**Assigned task**. Leave out the pictures and reproduce all of the data exactly.

● ● ● ●

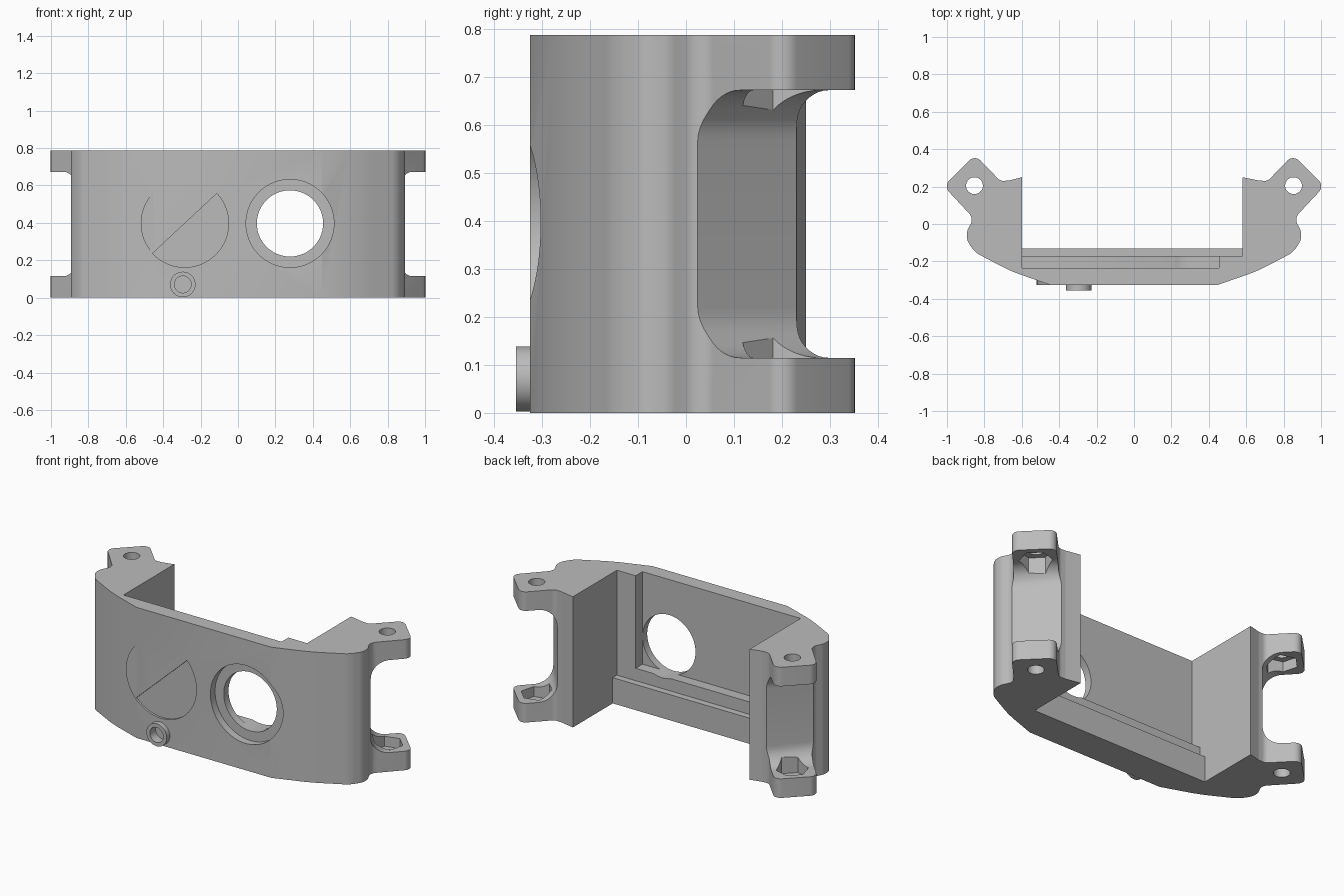
import bpy, bmesh, math
from mathutils import Vector

if "Cube" in bpy.data.objects:
    bpy.data.objects.remove(bpy.data.objects["Cube"], do_unlink=True)

X, Y, Z = Vector((1, 0, 0)), Vector((0, 1, 0)), Vector((0, 0, 1))
HEIGHT, MID = 0.788, 0.397

grey = bpy.data.materials.new("Grey Plastic")
grey.use_nodes = True
GREY = (0.5, 0.5, 0.5, 1)
grey.diffuse_color = GREY
grey.node_tree.nodes["Principled BSDF"].inputs["Base Color"].default_value = GREY


def rounded(corners, steps=8):
    """Polygon from (x, y, radius) corners, each replaced by an arc."""
    out = []
    for i, (x, y, r) in enumerate(corners):
        p = Vector((x, y))
        a = Vector(corners[i - 1][:2]) - p
        b = Vector(corners[(i + 1) % len(corners)][:2]) - p
        if r == 0:
            out.append(p)
            continue
        half = a.angle(b) / 2
        d = min(r / math.tan(half), 0.48 * a.length, 0.48 * b.length)
        r = d * math.tan(half)
        a.normalize()
        b.normalize()
        c = p + (a + b).normalized() * r / math.sin(half)
        start, end = p + a * d - c, p + b * d - c
        turn = math.pi - 2 * half
        for k in range(steps + 1):
            f = k / steps
            v = start * math.sin((1 - f) * turn) + end * math.sin(f * turn)
            out.append(c + v / math.sin(turn))
    return out


def ring(x, y, r, n=64, turn=0.0):
    return [Vector((x + r * math.cos(turn + math.tau * k / n),
                    y + r * math.sin(turn + math.tau * k / n))) for k in range(n)]


def prism(name, pts, lo, hi, u=X, v=Y, w=Z, origin=Vector()):
    """Extrude a polygon drawn in the u, v plane from lo to hi along w."""
    bm = bmesh.new()
    rows = [[bm.verts.new(origin + u * p.x + v * p.y + w * h) for p in pts] for h in (lo, hi)]
    n = len(pts)
    bm.faces.new(rows[0])
    bm.faces.new(rows[1])
    for i in range(n):
        j = (i + 1) % n
        bm.faces.new((rows[0][i], rows[0][j], rows[1][j], rows[1][i]))
    bmesh.ops.recalc_face_normals(bm, faces=bm.faces)
    mesh = bpy.data.meshes.new(name)
    bm.to_mesh(mesh)
    bm.free()
    mesh.materials.append(grey)
    ob = bpy.data.objects.new(name, mesh)
    bpy.context.collection.objects.link(ob)
    return ob


def front_prism(name, pts, lo, hi):
    return prism(name, pts, lo, hi, X, Z, Y)


def box(name, x0, x1, y0, y1, z0, z1):
    return prism(name, [Vector(p) for p in ((x0, y0), (x1, y0), (x1, y1), (x0, y1))], z0, z1)


def combine(target, tool, operation="DIFFERENCE"):
    mod = target.modifiers.new("Cut", "BOOLEAN")
    mod.operation, mod.solver, mod.object = operation, "EXACT", tool
    bpy.context.view_layer.objects.active = target
    bpy.ops.object.modifier_apply(modifier=mod.name)
    bpy.data.objects.remove(tool, do_unlink=True)


# Main shell outline: bowed front, rounded cheeks and diamond-shaped lugs
side = [(0.45, -0.325, 0), (0.66, -0.252, 0.9), (0.85, -0.152, 0.12), (0.895, -0.085, 0.08),
        (0.892, -0.035, 0.06), (0.857, 0.03, 0.05), (1.0175, 0.2025, 0.042),
        (0.85, 0.37, 0.042), (0.715, 0.23, 0.04), (0.67, 0.232, 0.03)]
left = side + [(0.58, 0.25, 0)]
right = [(-x, y, r) for x, y, r in side] + [(-0.6, 0.25, 0)]
body = prism("housing", rounded(left + right[::-1]), 0, HEIGHT)

# Raised rim of the round panel, where the front bows away from it
disc = ring(-0.285, MID, 0.235, 96)
combine(body, front_prism("panel_rim", [p for p in disc if p.x < -0.44], -0.325, -0.27), "UNION")

# Small tube on the lower front
combine(body, front_prism("tube", ring(-0.295, 0.071, 0.068, 48), -0.355, -0.3), "UNION")
combine(body, front_prism("tube_bore", ring(-0.295, 0.071, 0.045, 48), -0.4, -0.3))

# Interior, stepped towards the front wall
combine(body, box("pocket", -0.6, 0.58, -0.13, 0.6, -0.1, 0.9))
combine(body, box("lower_step", -0.6, 0.58, -0.17, 0.5, 0.155, 0.95))
combine(body, box("upper_step", -0.6, 0.455, -0.235, 0.4, 0.23, 1.0))

# Round window with counterbore
combine(body, front_prism("window", ring(0.278, MID, 0.177, 96), -0.5, -0.05))
combine(body, front_prism("counterbore", ring(0.278, MID, 0.235, 96), -0.5, -0.28))

# Sunken lower half of the round panel, split on the diagonal
half_disc = [Vector((-0.285 + 0.2345 * math.cos(a), MID + 0.2345 * math.sin(a)))
             for a in (math.radians(-137 + 180 * k / 48) for k in range(49))]
combine(body, front_prism("panel_recess", half_disc, -0.4, -0.312))

# Gap between the lugs, nut pockets and screw holes on both sides
gap = rounded([(0, 0.115, 0.105), (0.6, 0.115, 0), (0.6, 0.673, 0), (0, 0.673, 0.105)], 12)
for s in (1, -1):
    out = Vector((s * 0.771, 0.637, 0))
    along = Vector((s * -0.637, 0.771, 0))
    combine(body, prism("lug_gap", gap, -0.5, 0.7, out, Z, along, Vector((s * 0.88, 0.01, 0))))
    hexagon = ring(s * 0.853, 0.205, 0.09, 6, math.radians(15 if s > 0 else 45))
    combine(body, prism("nut_pocket", hexagon, 0.055, HEIGHT - 0.055))
    combine(body, prism("screw_hole", ring(s * 0.853, 0.205, 0.045, 40), -0.1, 0.9))

# Smooth curved walls, crisp edges
bpy.ops.object.select_all(action="DESELECT")
body.select_set(True)
bpy.context.view_layer.objects.active = body
bpy.ops.object.shade_smooth_by_angle(angle=math.radians(25))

● ● ● ●

**Response box**.
import bpy, bmesh, math
from mathutils import Vector

if "Cube" in bpy.data.objects:
    bpy.data.objects.remove(bpy.data.objects["Cube"], do_unlink=True)

X, Y, Z = Vector((1, 0, 0)), Vector((0, 1, 0)), Vector((0, 0, 1))
HEIGHT, MID = 0.788, 0.397

grey = bpy.data.materials.new("Grey Plastic")
grey.use_nodes = True
GREY = (0.5, 0.5, 0.5, 1)
grey.diffuse_color = GREY
grey.node_tree.nodes["Principled BSDF"].inputs["Base Color"].default_value = GREY


def rounded(corners, steps=8):
    """Polygon from (x, y, radius) corners, each replaced by an arc."""
    out = []
    for i, (x, y, r) in enumerate(corners):
        p = Vector((x, y))
        a = Vector(corners[i - 1][:2]) - p
        b = Vector(corners[(i + 1) % len(corners)][:2]) - p
        if r == 0:
            out.append(p)
            continue
        half = a.angle(b) / 2
        d = min(r / math.tan(half), 0.48 * a.length, 0.48 * b.length)
        r = d * math.tan(half)
        a.normalize()
        b.normalize()
        c = p + (a + b).normalized() * r / math.sin(half)
        start, end = p + a * d - c, p + b * d - c
        turn = math.pi - 2 * half
        for k in range(steps + 1):
            f = k / steps
            v = start * math.sin((1 - f) * turn) + end * math.sin(f * turn)
            out.append(c + v / math.sin(turn))
    return out


def ring(x, y, r, n=64, turn=0.0):
    return [Vector((x + r * math.cos(turn + math.tau * k / n),
                    y + r * math.sin(turn + math.tau * k / n))) for k in range(n)]


def prism(name, pts, lo, hi, u=X, v=Y, w=Z, origin=Vector()):
    """Extrude a polygon drawn in the u, v plane from lo to hi along w."""
    bm = bmesh.new()
    rows = [[bm.verts.new(origin + u * p.x + v * p.y + w * h) for p in pts] for h in (lo, hi)]
    n = len(pts)
    bm.faces.new(rows[0])
    bm.faces.new(rows[1])
    for i in range(n):
        j = (i + 1) % n
        bm.faces.new((rows[0][i], rows[0][j], rows[1][j], rows[1][i]))
    bmesh.ops.recalc_face_normals(bm, faces=bm.faces)
    mesh = bpy.data.meshes.new(name)
    bm.to_mesh(mesh)
    bm.free()
    mesh.materials.append(grey)
    ob = bpy.data.objects.new(name, mesh)
    bpy.context.collection.objects.link(ob)
    return ob


def front_prism(name, pts, lo, hi):
    return prism(name, pts, lo, hi, X, Z, Y)


def box(name, x0, x1, y0, y1, z0, z1):
    return prism(name, [Vector(p) for p in ((x0, y0), (x1, y0), (x1, y1), (x0, y1))], z0, z1)


def combine(target, tool, operation="DIFFERENCE"):
    mod = target.modifiers.new("Cut", "BOOLEAN")
    mod.operation, mod.solver, mod.object = operation, "EXACT", tool
    bpy.context.view_layer.objects.active = target
    bpy.ops.object.modifier_apply(modifier=mod.name)
    bpy.data.objects.remove(tool, do_unlink=True)


# Main shell outline: bowed front, rounded cheeks and diamond-shaped lugs
side = [(0.45, -0.325, 0), (0.66, -0.252, 0.9), (0.85, -0.152, 0.12), (0.895, -0.085, 0.08),
        (0.892, -0.035, 0.06), (0.857, 0.03, 0.05), (1.0175, 0.2025, 0.042),
        (0.85, 0.37, 0.042), (0.715, 0.23, 0.04), (0.67, 0.232, 0.03)]
left = side + [(0.58, 0.25, 0)]
right = [(-x, y, r) for x, y, r in side] + [(-0.6, 0.25, 0)]
body = prism("housing", rounded(left + right[::-1]), 0, HEIGHT)

# Raised rim of the round panel, where the front bows away from it
disc = ring(-0.285, MID, 0.235, 96)
combine(body, front_prism("panel_rim", [p for p in disc if p.x < -0.44], -0.325, -0.27), "UNION")

# Small tube on the lower front
combine(body, front_prism("tube", ring(-0.295, 0.071, 0.068, 48), -0.355, -0.3), "UNION")
combine(body, front_prism("tube_bore", ring(-0.295, 0.071, 0.045, 48), -0.4, -0.3))

# Interior, stepped towards the front wall
combine(body, box("pocket", -0.6, 0.58, -0.13, 0.6, -0.1, 0.9))
combine(body, box("lower_step", -0.6, 0.58, -0.17, 0.5, 0.155, 0.95))
combine(body, box("upper_step", -0.6, 0.455, -0.235, 0.4, 0.23, 1.0))

# Round window with counterbore
combine(body, front_prism("window", ring(0.278, MID, 0.177, 96), -0.5, -0.05))
combine(body, front_prism("counterbore", ring(0.278, MID, 0.235, 96), -0.5, -0.28))

# Sunken lower half of the round panel, split on the diagonal
half_disc = [Vector((-0.285 + 0.2345 * math.cos(a), MID + 0.2345 * math.sin(a)))
             for a in (math.radians(-137 + 180 * k / 48) for k in range(49))]
combine(body, front_prism("panel_recess", half_disc, -0.4, -0.312))

# Gap between the lugs, nut pockets and screw holes on both sides
gap = rounded([(0, 0.115, 0.105), (0.6, 0.115, 0), (0.6, 0.673, 0), (0, 0.673, 0.105)], 12)
for s in (1, -1):
    out = Vector((s * 0.771, 0.637, 0))
    along = Vector((s * -0.637, 0.771, 0))
    combine(body, prism("lug_gap", gap, -0.5, 0.7, out, Z, along, Vector((s * 0.88, 0.01, 0))))
    hexagon = ring(s * 0.853, 0.205, 0.09, 6, math.radians(15 if s > 0 else 45))
    combine(body, prism("nut_pocket", hexagon, 0.055, HEIGHT - 0.055))
    combine(body, prism("screw_hole", ring(s * 0.853, 0.205, 0.045, 40), -0.1, 0.9))

# Smooth curved walls, crisp edges
bpy.ops.object.select_all(action="DESELECT")
body.select_set(True)
bpy.context.view_layer.objects.active = body
bpy.ops.object.shade_smooth_by_angle(angle=math.radians(25))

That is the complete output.